Did you know, about 3/4 of all wild bee species nest in the soil and spend much of their life cycle underground.
The ground nesting are one of these type of bees. These bees usually increase their activity in many lawns in early spring which can alarm many people; particularly when their "dirt pile" nests start appearing in the lawn, so this article is to give you guys a little more information about them so you learn to not fear them but love and accept them.
Ground Nesting bees usually are seen along the sides of paths, or bare patches of soil that most people take for granted. The nest usually is a tube about 6 inches (15 centimeters) long, excavated in dry soil by a female bee. There are many challenges that come from nesting in the ground: predators; moisture and flooding; intense heat; the challenges over overwintering; nest disturbance by people, vehicles, other large animals; and pesticides are just a few. As a result, the bees have to come up with some tactics on how to avoid these dangers. Firstly, to deal with the natural threats that ground nesting bees face, they line their nests with things like hard-packed soil, bits of cut leaves and masticated flower petals. One genus of ground nesting bee is known as "cellophane bees" for the clear, waterproof stuff they paint onto the walls of their nests. Whatever the material, nest linings keep the young sufficiently dry and retain the integrity of the nest.
The politics of underground nesting bees worlds slightly differently to a normal hive. Ground nesting or miner bees are solitary bees that create underground galleries, with queens living individually and raising their own young. The entrance is usually made from small piles or patches of bare soil. The males often patrol an area inhabited by females seeking mates.
Did you know that these males lack a sting and are actually harmless. They may look active and aggressive however, they cannot hurt you.

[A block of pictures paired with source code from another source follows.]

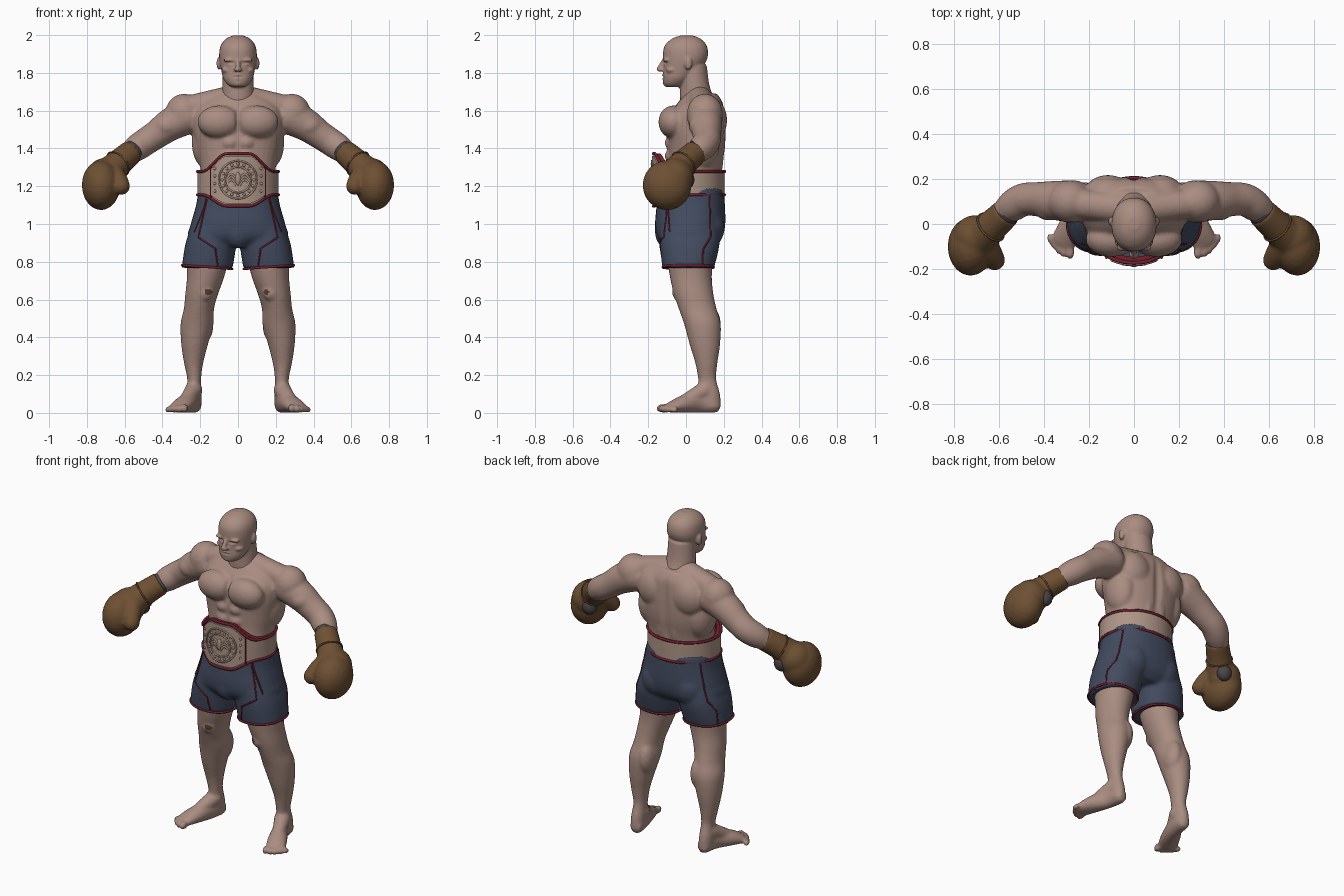
import bpy, bmesh, math
from mathutils import Vector, Matrix
from mathutils.bvhtree import BVHTree

if "Cube" in bpy.data.objects:
    bpy.data.objects.remove(bpy.data.objects["Cube"], do_unlink=True)


def material(name, colour):
    mat = bpy.data.materials.new(name)
    mat.use_nodes = True
    mat.diffuse_color = (*colour, 1)
    mat.node_tree.nodes["Principled BSDF"].inputs["Base Color"].default_value = (*colour, 1)
    return mat


SKIN = material("skin", (.40, .265, .22))
SCAB = material("knee_scab", (.09, .045, .025))
LEATHER = material("glove_leather", (.155, .08, .033))
LINING = material("glove_lining", (.07, .06, .065))
CLOTH = material("navy_cloth", (.055, .07, .115))
RED = material("dark_red_trim", (.17, .014, .028))
BELT = material("belt_leather", (.42, .30, .24))


# ---- helpers ----
def smooth_path(points, steps=6):
    """Catmull-Rom interpolation of tuples of any length."""
    pts = [points[0]] + list(points) + [points[-1]]
    out = []
    for a, b, c, d in zip(pts, pts[1:], pts[2:], pts[3:]):
        for i in range(steps):
            t = i / steps
            out.append([.5 * (2*q + (r-p)*t + (2*p - 5*q + 4*r - s)*t*t + (3*q - p - 3*r + s)*t**3)
                        for p, q, r, s in zip(a, b, c, d)])
    return out + [list(points[-1])]


def loft(bm, sections, tilted=False, power=2.0, sides=32):
    """Closed skin over (x, y, z, rx, ry) sections; tilted rings follow the path."""
    secs = smooth_path(sections)
    rings = []
    for i, (x, y, z, rx, ry) in enumerate(secs):
        turn = Matrix.Identity(3)
        if tilted:
            ahead = Vector(secs[min(i + 1, len(secs) - 1)][:3]) - Vector(secs[max(i - 1, 0)][:3])
            turn = ahead.to_track_quat('Z', 'Y').to_matrix()
        ring = []
        for k in range(sides):
            a = math.tau * k / sides
            c, s = math.cos(a), math.sin(a)
            p = Vector((math.copysign(abs(c) ** (2/power), c) * rx,
                        math.copysign(abs(s) ** (2/power), s) * ry, 0))
            ring.append(bm.verts.new(Vector((x, y, z)) + turn @ p))
        rings.append(ring)
    for r, q in zip(rings, rings[1:]):
        for k in range(sides):
            n = (k + 1) % sides
            bm.faces.new((r[k], r[n], q[n], q[k]))
    bm.faces.new(rings[0][::-1])
    bm.faces.new(rings[-1])


def ball(bm, centre, radii, detail=3):
    m = Matrix.Translation(centre) @ Matrix.Diagonal((*radii, 1))
    bmesh.ops.create_icosphere(bm, subdivisions=detail, radius=1, matrix=m)


def limb(bm, *points):
    """Round tube through (x, y, z, r) points with balls on its ends."""
    loft(bm, [(*p, p[3]) for p in points], tilted=True)
    for x, y, z, r in (points[0], points[-1]):
        ball(bm, (x, y, z), (r, r, r))


def mirror(bm):
    copy = bmesh.ops.duplicate(bm, geom=bm.verts[:] + bm.edges[:] + bm.faces[:])["geom"]
    for v in copy:
        if isinstance(v, bmesh.types.BMVert):
            v.co.x *= -1
    bmesh.ops.reverse_faces(bm, faces=[f for f in copy if isinstance(f, bmesh.types.BMFace)])


def finish(name, bm, *mats, voxel=0, relax=3):
    """Turn a bmesh into a smooth object, fusing its parts when a voxel size is given."""
    bmesh.ops.recalc_face_normals(bm, faces=bm.faces)
    mesh = bpy.data.meshes.new(name)
    bm.to_mesh(mesh)
    bm.free()
    ob = bpy.data.objects.new(name, mesh)
    bpy.context.collection.objects.link(ob)
    if voxel:
        fuse = ob.modifiers.new("fuse", 'REMESH')
        fuse.mode, fuse.voxel_size = 'VOXEL', voxel
        soft = ob.modifiers.new("soften", 'SMOOTH')
        soft.factor, soft.iterations = .5, relax
        bpy.context.view_layer.update()
        fused = bpy.data.meshes.new_from_object(ob.evaluated_get(bpy.context.evaluated_depsgraph_get()))
        ob.modifiers.clear()
        ob.data = fused
    for m in mats:
        ob.data.materials.append(m)
    ob.data.polygons.foreach_set("use_smooth", [True] * len(ob.data.polygons))
    return ob


def cord(name, paths, mat, radius, closed=False):
    """Thin round piping along each path."""
    bm = bmesh.new()
    for path in paths:
        path = [Vector(p) for p in path]
        rows = []
        for i, p in enumerate(path):
            nxt = path[(i + 1) % len(path)] if closed else path[min(i + 1, len(path) - 1)]
            prv = path[i - 1] if closed or i else p
            turn = (nxt - prv).to_track_quat('Z', 'Y')
            rows.append([bm.verts.new(p + turn @ Vector((math.cos(a), math.sin(a), 0)) * radius)
                         for a in (math.tau * k / 6 for k in range(6))])
        for r, q in zip(rows, rows[1:] + rows[:1] if closed else rows[1:]):
            for k in range(6):
                bm.faces.new((r[k], r[(k+1) % 6], q[(k+1) % 6], q[k]))
    return finish(name, bm, mat)


# ---- body: left half, mirrored, then the torso ----
bm = bmesh.new()
limb(bm, (.27, .1, 1.57, .095), (.36, .105, 1.525, .086), (.43, .11, 1.475, .076),
     (.49, .108, 1.435, .073), (.54, .08, 1.40, .07), (.59, .04, 1.36, .054), (.64, 0, 1.31, .05))
limb(bm, (.05, .07, 1.66, .07), (.24, .09, 1.62, .065))                 # trapezius
loft(bm, [(.155, .02, .88, .12, .13), (.17, .025, .73, .10, .112), (.192, .04, .63, .087, .105),
          (.207, .062, .55, .08, .1), (.217, .087, .47, .087, .097), (.23, .1, .36, .07, .08),
          (.235, .108, .26, .05, .058), (.232, .112, .18, .037, .048), (.233, .125, .1, .04, .055),
          (.233, .14, .03, .038, .045)])                                # leg
loft(bm, [(.227, .175, .045, .028, .034), (.23, .15, .046, .038, .046), (.245, .07, .056, .042, .056),
          (.285, -.02, .045, .055, .045), (.318, -.09, .026, .056, .025)], tilted=True)
limb(bm, (.235, .1, .12, .047), (.28, -.01, .062, .034))                # instep
for i, (x, y) in enumerate([(.283, -.125), (.312, -.12), (.336, -.105), (.357, -.085), (.374, -.062)]):
    r = .024 - .002 * i
    ball(bm, (x, y, r), (r * .75, r * 1.4, r))                          # toes
for centre, radii in [
        ((.285, .1, 1.585), (.1, .095, .105)),      # deltoid
        ((.1, -.068, 1.54), (.115, .078, .088)),    # chest muscle
        ((.115, .13, 1.55), (.11, .088, .12)),      # shoulder blade
        ((.165, .08, 1.43), (.08, .1, .14)),        # side of the back
        ((.045, .13, 1.36), (.045, .07, .16)),      # lower back
        ((.042, -.085, 1.43), (.04, .027, .035)),   # belly muscles
        ((.042, -.085, 1.36), (.04, .027, .035)),
        ((.375, .07, 1.52), (.07, .055, .055)),     # biceps
        ((.172, -.045, .64), (.042, .028, .045)),   # kneecap
        ((.18, .115, .47), (.05, .07, .1))]:        # calf
    ball(bm, centre, radii)
mirror(bm)
loft(bm, [(0, .02, 1.05, .19, .15), (0, .03, 1.2, .19, .155), (0, .045, 1.3, .2, .145),
          (0, .055, 1.4, .222, .152), (0, .055, 1.5, .238, .155), (0, .06, 1.58, .235, .145),
          (0, .075, 1.64, .2, .12), (0, .08, 1.69, .12, .085)], power=2.3)
body = finish("body", bm, SKIN, SCAB, voxel=.01)

# ---- head and neck, on a finer grid ----
bm = bmesh.new()
for centre, radii in [
        ((.045, -.104, 1.868), (.034, .018, .01)),   # brow
        ((.038, -.104, 1.846), (.015, .012, .007)),  # eyelid
        ((.06, -.075, 1.815), (.026, .03, .016)),    # cheekbone
        ((.012, -.135, 1.817), (.011, .014, .01)),   # nostril
        ((.1, .012, 1.85), (.014, .021, .034))]:     # ear
    ball(bm, centre, radii)
mirror(bm)
loft(bm, [(0, .07, 1.62, .11, .1), (0, .055, 1.68, .088, .088), (0, .045, 1.74, .083, .078),
          (0, .035, 1.84, .08, .075)])
loft(bm, [(0, -.065, 1.725, .035, .04), (0, -.06, 1.74, .058, .058), (0, -.045, 1.77, .078, .078),
          (0, -.025, 1.81, .088, .096), (0, -.01, 1.85, .096, .111), (0, -.003, 1.89, .1, .119),
          (0, -.002, 1.93, .096, .116), (0, 0, 1.96, .083, .1), (0, .002, 1.985, .057, .068),
          (0, .004, 1.999, .022, .027)], power=2.15)
limb(bm, (0, -.115, 1.868, .011), (0, -.132, 1.84, .012), (0, -.142, 1.82, .014))
ball(bm, (0, -.112, 1.787), (.03, .015, .007))                          # lips
ball(bm, (0, -.11, 1.77), (.026, .016, .007))
ball(bm, (0, -.098, 1.746), (.034, .024, .02))                          # chin
head = finish("head", bm, SKIN, voxel=.006)

# hollows: eye corners, mouth line, breastbone, spine
HOLLOWS = [((.036, -.115, 1.853), (.026, .04, .009), .008), ((-.036, -.115, 1.853), (.026, .04, .009), .008),
           ((0, -.12, 1.779), (.035, .04, .007), .006), ((0, -.1, 1.55), (.02, .07, .1), .012),
           ((0, .2, 1.47), (.03, .08, .2), -.012)]
for v in body.data.vertices[:] + head.data.vertices[:]:
    for centre, size, push in HOLLOWS:
        d = sum(((a - b) / s) ** 2 for a, b, s in zip(v.co, centre, size))
        if d < 1:
            v.co.y += push * (1 - d)
    v.co.z = max(v.co.z, 0)
for f in body.data.polygons:
    x, y, z = f.center
    if y < 0 and (math.hypot(x + .155, z - .64) < .019 or math.hypot(x - .15, z - .64) < .013):
        f.material_index = 1

# ---- shorts ----
bm = bmesh.new()
loft(bm, [(.12, .02, 1.03, .11, .15), (.143, .02, .9, .134, .158), (.163, .012, .768, .135, .137)], power=2.3)
ball(bm, (.105, .09, .98), (.11, .115, .12))
mirror(bm)
loft(bm, [(0, .022, 1.19, .208, .178), (0, .025, 1.1, .222, .181), (0, .022, 1, .25, .186),
          (0, .02, .93, .258, .172), (0, .02, .88, .13, .13)], power=2.3)
ball(bm, (0, -.1, .96), (.075, .065, .09))
shorts = finish("shorts", bm, CLOTH, voxel=.011)

tree = BVHTree.FromPolygons([v.co for v in shorts.data.vertices], [p.vertices for p in shorts.data.polygons])


def project(points, to_origin, direction):
    """Lay a line of 2D points on the shorts along a direction."""
    path = []
    for a, b in zip(points, points[1:]):
        for i in range(12):
            u, w = (p + (q - p) * i / 12 for p, q in zip(a, b))
            hit = tree.ray_cast(to_origin(u, w), Vector(direction))[0]
            if hit:
                path.append(hit)
    return path


# piping down the front and sides, and round the hems
seams, hems = [], []
for s in (1, -1):
    seams.append(project([(.165, 1.13), (.21, .93), (.12, .87), (.105, .77)],
                         lambda u, w: Vector((s * u, -1, w)), (0, 1, 0)))
    for line in ([(.125, 1.15), (.13, .93), (.09, .865), (.088, .77)], [(-.1, 1.15), (-.085, .94)]):
        seams.append(project(line, lambda u, w: Vector((s, u, w)), (-s, 0, 0)))
    hem = []
    for k in range(48):
        a = math.tau * k / 48
        c, n = math.cos(a), math.sin(a)
        hem.append((s * (.163 + .133 * math.copysign(abs(c) ** .87, c)),
                    .012 + .135 * math.copysign(abs(n) ** .87, n), .772 + .01 * c))
    hems.append(hem)
cord("shorts_piping", seams, RED, .0045)
cord("shorts_hems", hems, RED, .007, closed=True)


# ---- belt ----
def belt_point(a, out=0, level=0, inset=0):
    """Angle a from the front; level runs 0 (bottom edge) to 1 (top edge)."""
    x, y = (.215 + out) * math.sin(a), .016 - (.189 + out) * math.cos(a)
    t = min(1, max(0, (.19 - abs(x)) / .13)) if y < 0 else 0
    t = t * t * (3 - 2 * t)
    low, high = 1.155 - .06 * t + inset, 1.278 + .095 * t - inset
    return Vector((x, y, low + (high - low) * level))


def band(name, start, end, inner, outer, inset, mats, count=72):
    bm = bmesh.new()
    rows = [[bm.verts.new(belt_point(start + (end - start) * i / count, o, l, inset))
             for o, l in ((outer, 0), (outer, 1), (inner, 1), (inner, 0))] for i in range(count + 1)]
    for r, q in zip(rows, rows[1:]):
        for k in range(4):
            f = bm.faces.new((r[k], r[(k+1) % 4], q[(k+1) % 4], q[k]))
            f.material_index = 0 if k == 0 else len(mats) - 1
    bm.faces.new(rows[0])
    bm.faces.new(rows[-1][::-1])
    ob = finish(name, bm, *mats)
    bpy.context.view_layer.objects.active = ob
    ob.select_set(True)
    bpy.ops.object.shade_smooth_by_angle(angle=math.radians(40))
    ob.select_set(False)


band("belt_strap", -math.pi, math.pi, -.028, 0, 0, (BELT, RED))
band("belt_plate", -.7, .7, -.01, .008, .014, (BELT,))
turns = [math.tau * k / 72 for k in range(72)]
cord("belt_edging", [[belt_point(a, 0, l) for a in turns] for l in (0, 1)], RED, .008, closed=True)
cord("plate_edging", [[belt_point(s * .72, .003, l / 8) for l in range(9)] for s in (1, -1)], RED, .005)


def on_plate(x, z):
    a = math.asin(x / .223)
    return (x, belt_point(a, .009).y, 1.234 + z)


def circle(r, n=48):
    return [on_plate(r * math.cos(math.tau * k / n), r * math.sin(math.tau * k / n)) for k in range(n)]


cord("medallion_rings", [circle(.1), circle(.068)], BELT, .005, closed=True)
wings = [[on_plate(s * (.008 + .045 * t), .03 * math.sin(2.6 * t) + h) for t in (i / 8 for i in range(9))]
         for s in (1, -1) for h in (-.03, -.015, 0)]
cord("medallion_wings", wings, BELT, .006)
bm = bmesh.new()
for p in circle(.084, 16) + [on_plate(s * .122, h) for s in (1, -1) for h in (-.06, -.02, .02, .06)]:
    ball(bm, p, (.008, .005, .008), detail=2)
ball(bm, on_plate(0, .005), (.014, .01, .035))
finish("belt_studs", bm, BELT)

# ---- boxing gloves ----
for side, s in (("left", 1), ("right", -1)):
    flip = Matrix.Diagonal((s, 1, 1, 1))
    bm = bmesh.new()
    loft(bm, [(.565, .052, 1.38, .066, .066), (.64, -.018, 1.315, .073, .073),
              (.69, -.06, 1.26, .09, .09)], tilted=True)
    ball(bm, (.705, -.06, 1.25), (.098, .1, .1))
    ball(bm, (.725, -.1, 1.205), (.102, .13, .132))
    limb(bm, (.66, -.08, 1.28, .05), (.635, -.13, 1.235, .05), (.618, -.16, 1.2, .046))
    bm.transform(flip)
    finish(side + "_glove", bm, LEATHER, voxel=.01, relax=2)
    bm = bmesh.new()
    loft(bm, [(.555, .061, 1.389, .06, .06), (.60, .02, 1.35, .06, .06)], tilted=True)
    ball(bm, (.657, .005, 1.235), (.045, .04, .05))                     # laced palm
    bm.transform(flip)
    finish(side + "_glove_lining", bm, LINING)
    axis = Vector((.075, -.07, -.065)).to_track_quat('Z', 'Y')
    ring = [Vector((.636, -.014, 1.319)) + axis @ Vector((math.cos(a), math.sin(a), 0)) * .073 for a in turns]
    cord(side + "_cuff_seam", [[flip @ p for p in ring]], LEATHER, .005, closed=True)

Many people believe that by nesting in the ground, they can harm the lawn they are in. However, whilst a little unaesthetically pleasing, they do absolutely no harm to the grass or soil—even improving it as their nests function as aeration holes, improving the penetration of water and nutrients. By spring, all the soil is fixed, as the nests are abandoned after the spring nesting season, the soil washes back into place with rain, disappearing completely.
How to remove
We strongly recommend that you don't use pesticides to remove these bees. Instead, simply watering the area that they have chosen will cause them to move to another area. Ground nesting bees prefer dry soil to wet soil and will look elsewhere to make their nests